----- Working data -----

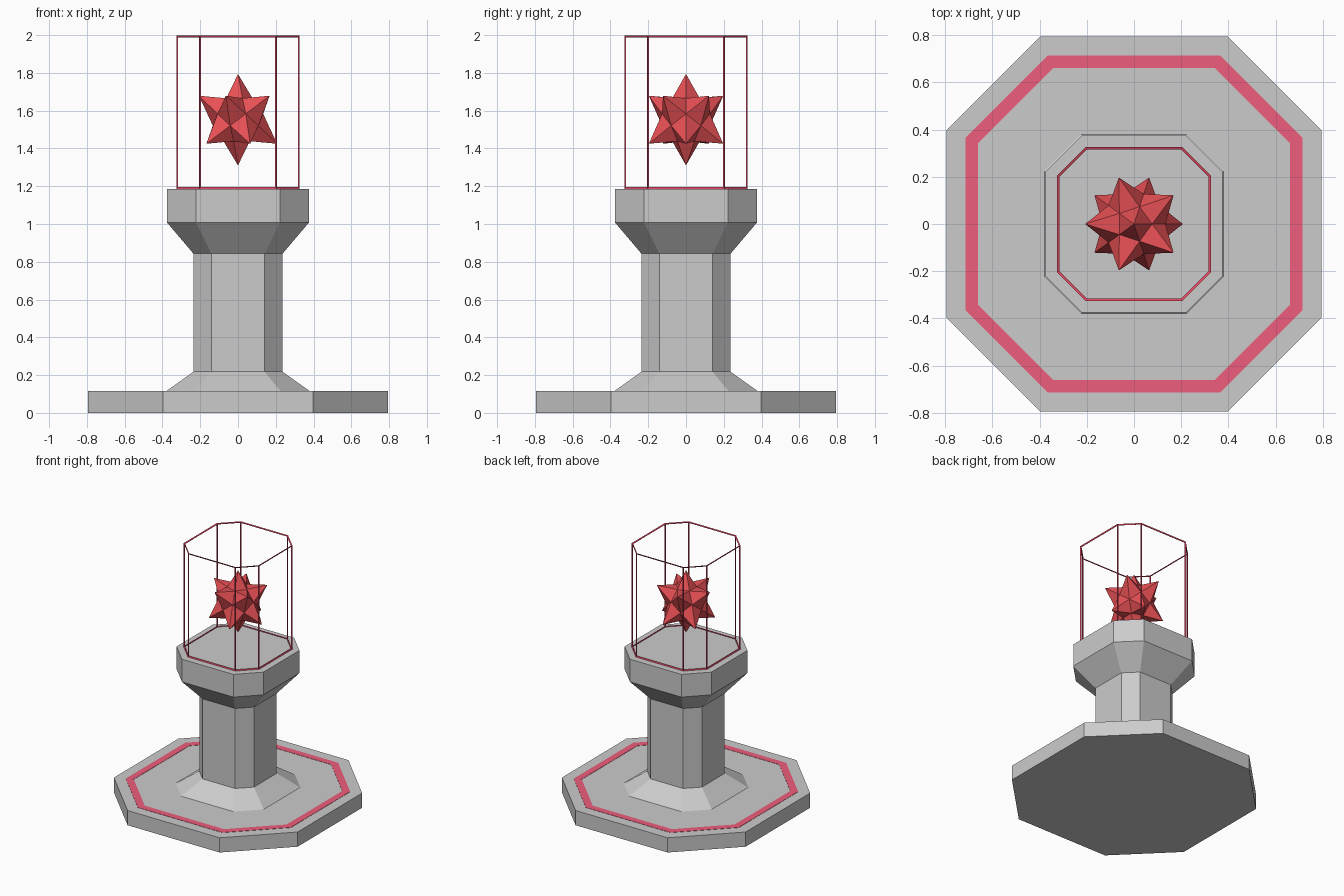
import bpy, bmesh, math
from mathutils import Vector

if "Cube" in bpy.data.objects:
    bpy.data.objects.remove(bpy.data.objects["Cube"])


def material(name, color):
    m = bpy.data.materials.new(name)
    m.diffuse_color = color
    m.use_nodes = True
    m.node_tree.nodes["Principled BSDF"].inputs["Base Color"].default_value = m.diffuse_color
    return m


def finish(name, bm, mat=None):
    bmesh.ops.recalc_face_normals(bm, faces=bm.faces)
    me = bpy.data.meshes.new(name)
    bm.to_mesh(me)
    bm.free()
    ob = bpy.data.objects.new(name, me)
    bpy.context.collection.objects.link(ob)
    if mat:
        me.materials.append(mat)
    return ob


def octagon(bm, half, corner, z):
    """Chamfered square: half width and half length of the long sides."""
    pts = [(half, -corner), (half, corner), (corner, half), (-corner, half),
           (-half, corner), (-half, -corner), (-corner, -half), (corner, -half)]
    return [bm.verts.new((x, y, z)) for x, y in pts]


def loft(name, profile, mat=None, closed=False):
    """Stack octagons; closed joins last to first (a ring), otherwise cap both ends."""
    bm = bmesh.new()
    rings = [octagon(bm, *p) for p in profile]
    pairs = list(zip(rings, rings[1:]))
    if closed:
        pairs.append((rings[-1], rings[0]))
    else:
        bm.faces.new(rings[0])
        bm.faces.new(rings[-1])
    for a, b in pairs:
        for i in range(8):
            j = (i + 1) % 8
            bm.faces.new((a[i], a[j], b[j], b[i]))
    return finish(name, bm, mat)


red_stripe = material("stripe_red", (0.86, 0.11, 0.20, 1))
red_frame = material("frame_red", (0.75, 0.06, 0.12, 1))
red_star = material("star_red", (0.80, 0.08, 0.09, 1))

# Pedestal: base slab, sloped foot, column and flared head
loft("pedestal", [(0.794, 0.398, 0), (0.794, 0.398, 0.115), (0.38, 0.225, 0.115),
                  (0.236, 0.141, 0.218), (0.236, 0.141, 0.843),
                  (0.375, 0.222, 1.007), (0.375, 0.222, 1.184)])

# Painted stripe on the base
loft("base_stripe", [(0.713, 0.366, 0.112), (0.713, 0.366, 0.117),
                     (0.661, 0.343, 0.117), (0.661, 0.343, 0.112)], red_stripe, closed=True)

# Display case frame
case = loft("case_frame", [(0.322, 0.203, 1.19), (0.322, 0.203, 1.994)], red_frame)
wire = case.modifiers.new("wire", 'WIREFRAME')
wire.thickness = 0.012
wire.offset = 0

# Floating star: twelve five-sided spikes
tips = [Vector((0, 0, 0.242)), Vector((0, 0, -0.242))]
for k in range(5):
    for start, z in ((math.pi, 0.127), (0, -0.127)):
        a = start + k * math.tau / 5
        tips.append(Vector((0.207 * math.cos(a), 0.207 * math.sin(a), z)))
hull = bmesh.new()
for t in tips:
    hull.verts.new(t)
bmesh.ops.convex_hull(hull, input=hull.verts)
hull.faces.index_update()
hull.verts.index_update()
star = bmesh.new()
spikes = [star.verts.new(v.co) for v in hull.verts]
valleys = [star.verts.new(f.calc_center_median().normalized() * 0.137) for f in hull.faces]
for e in hull.edges:
    c, d = [valleys[f.index] for f in e.link_faces]
    for v in e.verts:
        star.faces.new((spikes[v.index], c, d))
hull.free()
star_ob = finish("floating_star", star, red_star)
star_ob.location.z = 1.552
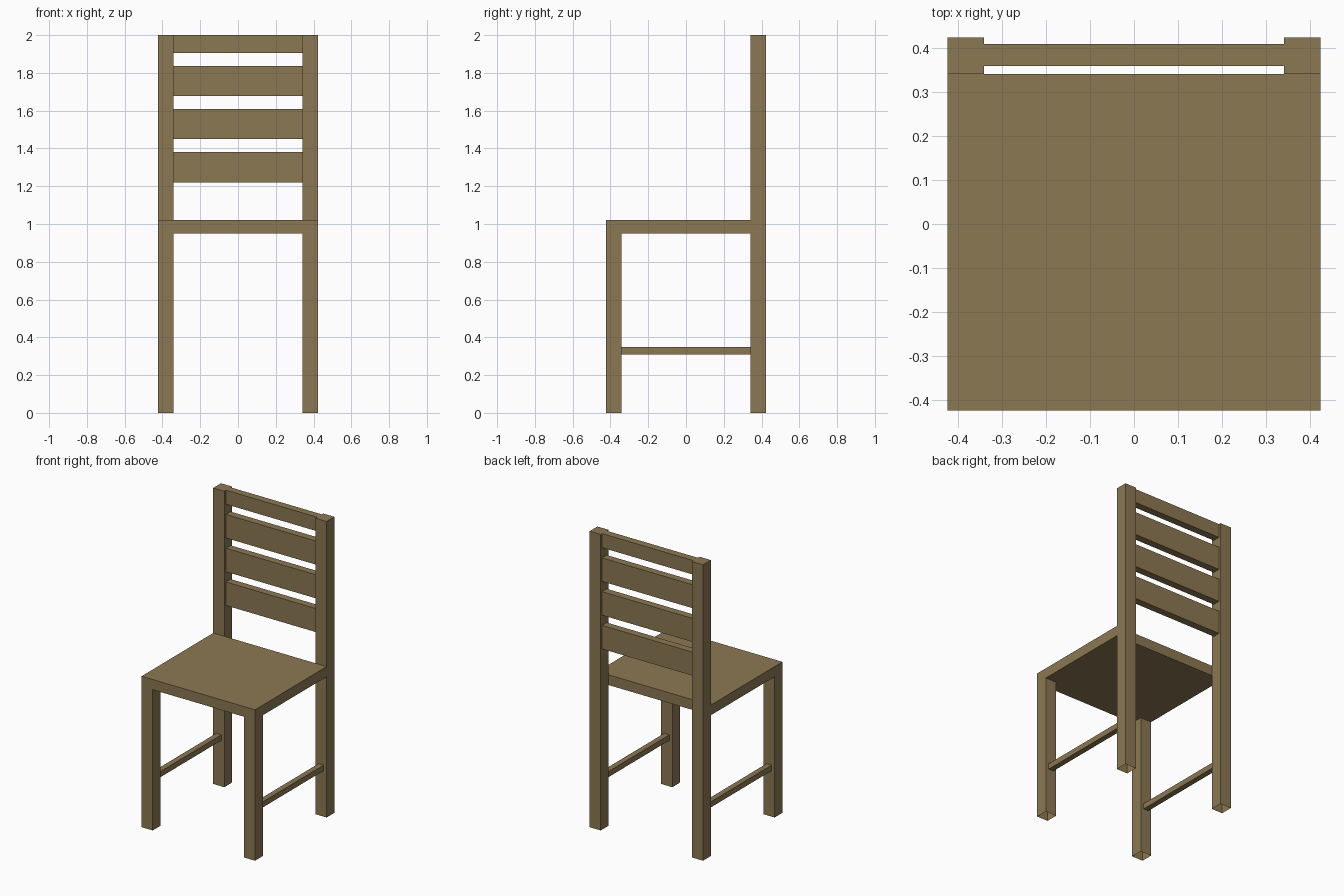
import bpy, bmesh

if "Cube" in bpy.data.objects:
    bpy.data.objects.remove(bpy.data.objects["Cube"])

wood = bpy.data.materials.new("brown wood")
wood.diffuse_color = (0.262, 0.188, 0.087, 1.0)
wood.use_nodes = True
wood.node_tree.nodes["Principled BSDF"].inputs["Base Color"].default_value = wood.diffuse_color

OUT, INN = 0.424, 0.341          # outer and inner faces of the legs
SEAT_LOW, SEAT_TOP, TOP = 0.951, 1.02, 2.0


def box(name, x, y, z, open_bottom=False):
    """Box from (min, max) ranges, optionally without its bottom face."""
    bm = bmesh.new()
    bmesh.ops.create_cube(bm, size=1.0)
    for v in bm.verts:
        v.co = [r[0] if c < 0 else r[1] for c, r in zip(v.co, (x, y, z))]
    if open_bottom:
        bm.normal_update()
        low = [f for f in bm.faces if f.normal.z < -0.5]
        bmesh.ops.delete(bm, geom=low, context='FACES_ONLY')
    mesh = bpy.data.meshes.new(name)
    bm.to_mesh(mesh)
    bm.free()
    mesh.materials.append(wood)
    ob = bpy.data.objects.new(name, mesh)
    bpy.context.collection.objects.link(ob)
    return ob


# Seat, reaching back to the posts
box("seat", (-OUT, OUT), (-OUT, INN), (SEAT_LOW, SEAT_TOP))

# Legs (hollow underneath) and side stretchers
for side, s in (("left", -1), ("right", 1)):
    x = sorted((s * INN, s * OUT))
    mid = s * (INN + OUT) / 2
    box(f"front_leg_{side}", x, (-OUT, -INN), (0, SEAT_LOW), True)
    box(f"back_leg_{side}", x, (INN, OUT), (0, TOP), True)
    box(f"stretcher_{side}", (mid - 0.019, mid + 0.019), (-INN, INN), (0.31, 0.348))

# Backrest slats, the top one cut off at the post tops
for i in range(4):
    z = 1.221 + i * 0.228
    box(f"back_slat_{i + 1}", (-INN, INN), (0.359, 0.409), (z, min(z + 0.159, TOP)))
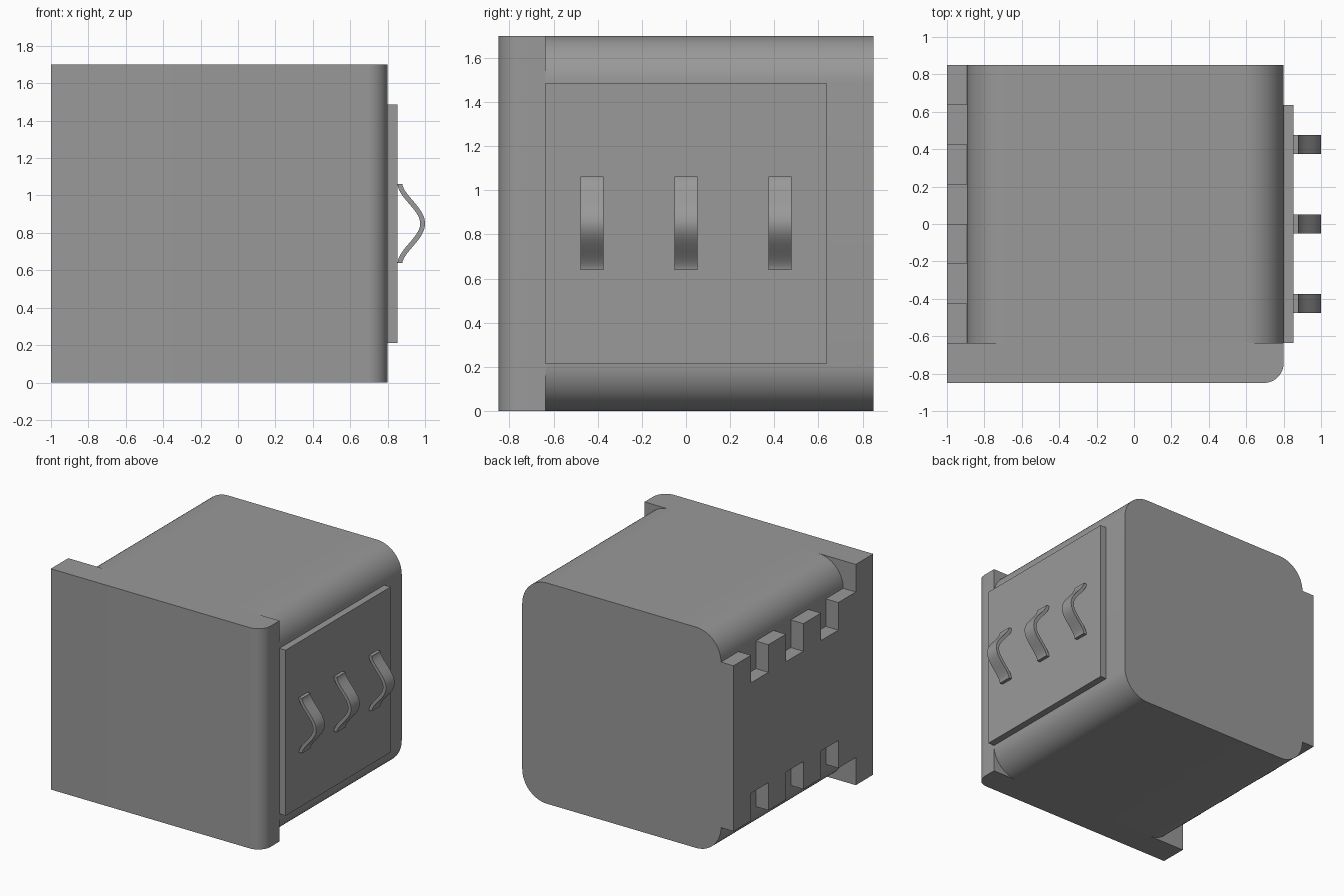
import bpy, bmesh, math
from mathutils import Vector

if "Cube" in bpy.data.objects:
    bpy.data.objects.remove(bpy.data.objects["Cube"])

grey = bpy.data.materials.new("dark_grey")
grey.diffuse_color = (0.32, 0.32, 0.32, 1)
grey.use_nodes = True
grey.node_tree.nodes["Principled BSDF"].inputs["Base Color"].default_value = grey.diffuse_color


def prism(name, pts, axis, a, b, smooth=True):
    """Extrude a 2D profile along an axis from a to b (profile uses the other two axes)."""
    def place(p, d):
        return {'x': (d, p[0], p[1]), 'y': (p[0], d, p[1]), 'z': (p[0], p[1], d)}[axis]
    bm = bmesh.new()
    face = bm.faces.new([bm.verts.new(place(p, a)) for p in pts])
    res = bmesh.ops.extrude_face_region(bm, geom=[face], use_keep_orig=True)
    shift = Vector(place((0, 0), b - a))
    bmesh.ops.translate(bm, vec=shift,
                        verts=[v for v in res['geom'] if isinstance(v, bmesh.types.BMVert)])
    bmesh.ops.recalc_face_normals(bm, faces=bm.faces)
    me = bpy.data.meshes.new(name)
    bm.to_mesh(me)
    bm.free()
    me.materials.append(grey)
    ob = bpy.data.objects.new(name, me)
    bpy.context.collection.objects.link(ob)
    if smooth:
        bpy.ops.object.select_all(action='DESELECT')
        ob.select_set(True)
        bpy.context.view_layer.objects.active = ob
        bpy.ops.object.shade_smooth_by_angle(angle=math.radians(30))
    return ob


def arc(cx, cy, r, start, n=14):
    """Quarter circle, counter-clockwise from the start angle in degrees."""
    return [(cx + r * math.cos(math.radians(start + 90 * i / n)),
             cy + r * math.sin(math.radians(start + 90 * i / n))) for i in range(n + 1)]


H = 1.7        # height
R = 0.2125     # body corner radius, also the tooth pitch
L, X = -0.893, 0.8

# Rounded main body
body = (arc(X - R, H - R, R, 0) + arc(L + R, H - R, R, 90)
        + arc(L + R, R, R, 180) + arc(X - R, R, R, 270))
prism("body", body, 'y', -0.6375, 0.85)

# Front plate with one rounded vertical edge
plate = [(-1, -0.6375), (-1, -0.85)] + arc(X - 0.106, -0.744, 0.106, 270) + [(X, -0.6375)]
prism("front_plate", plate, 'z', 0, H)

# Left slab with teeth along its top and bottom
top = []
for i in range(7):
    z = H - R if i % 2 == 0 else H - 2 * R
    top += [(0.85 - i * R, z), (0.85 - (i + 1) * R, z)]
bottom = [(y, H - z) for y, z in reversed(top)]
prism("toothed_side", top + bottom, 'x', -1, L, smooth=False)

# Right side panel
prism("contact_panel", [(-0.6375, R), (0.6375, R), (0.6375, H - R), (-0.6375, H - R)],
      'x', X - 0.01, 0.853, smooth=False)

# Three bowed spring contacts
n, half, thick, rise, power = 32, 0.212, 0.013, 0.121, 0.88
outer, inner = [], []
for i in range(n + 1):
    t = -1 + 2 * i / n
    bell = max(0.5 + 0.5 * math.cos(math.pi * t), 1e-6)
    x = 0.866 + rise * bell ** power
    slope = (-rise * power * bell ** (power - 1)
             * 0.5 * math.pi * math.sin(math.pi * t) / half)
    nx, nz = Vector((1, -slope)).normalized() * thick
    z = H / 2 + t * half
    outer.append((x + nx, z + nz))
    inner.append((x - nx, z - nz))
for k, y in enumerate((-0.425, 0, 0.425)):
    prism(f"spring_contact_{k + 1}", outer + inner[::-1], 'y', y - 0.052, y + 0.052)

-----

[Exercise prompt]: Can you quote exactly the lines from the one containing "z = H / 2 + t * half" through the last line of the records above, and nothing else?

[Answer space]:
    z = H / 2 + t * half
    outer.append((x + nx, z + nz))
    inner.append((x - nx, z - nz))
for k, y in enumerate((-0.425, 0, 0.425)):
    prism(f"spring_contact_{k + 1}", outer + inner[::-1], 'y', y - 0.052, y + 0.052)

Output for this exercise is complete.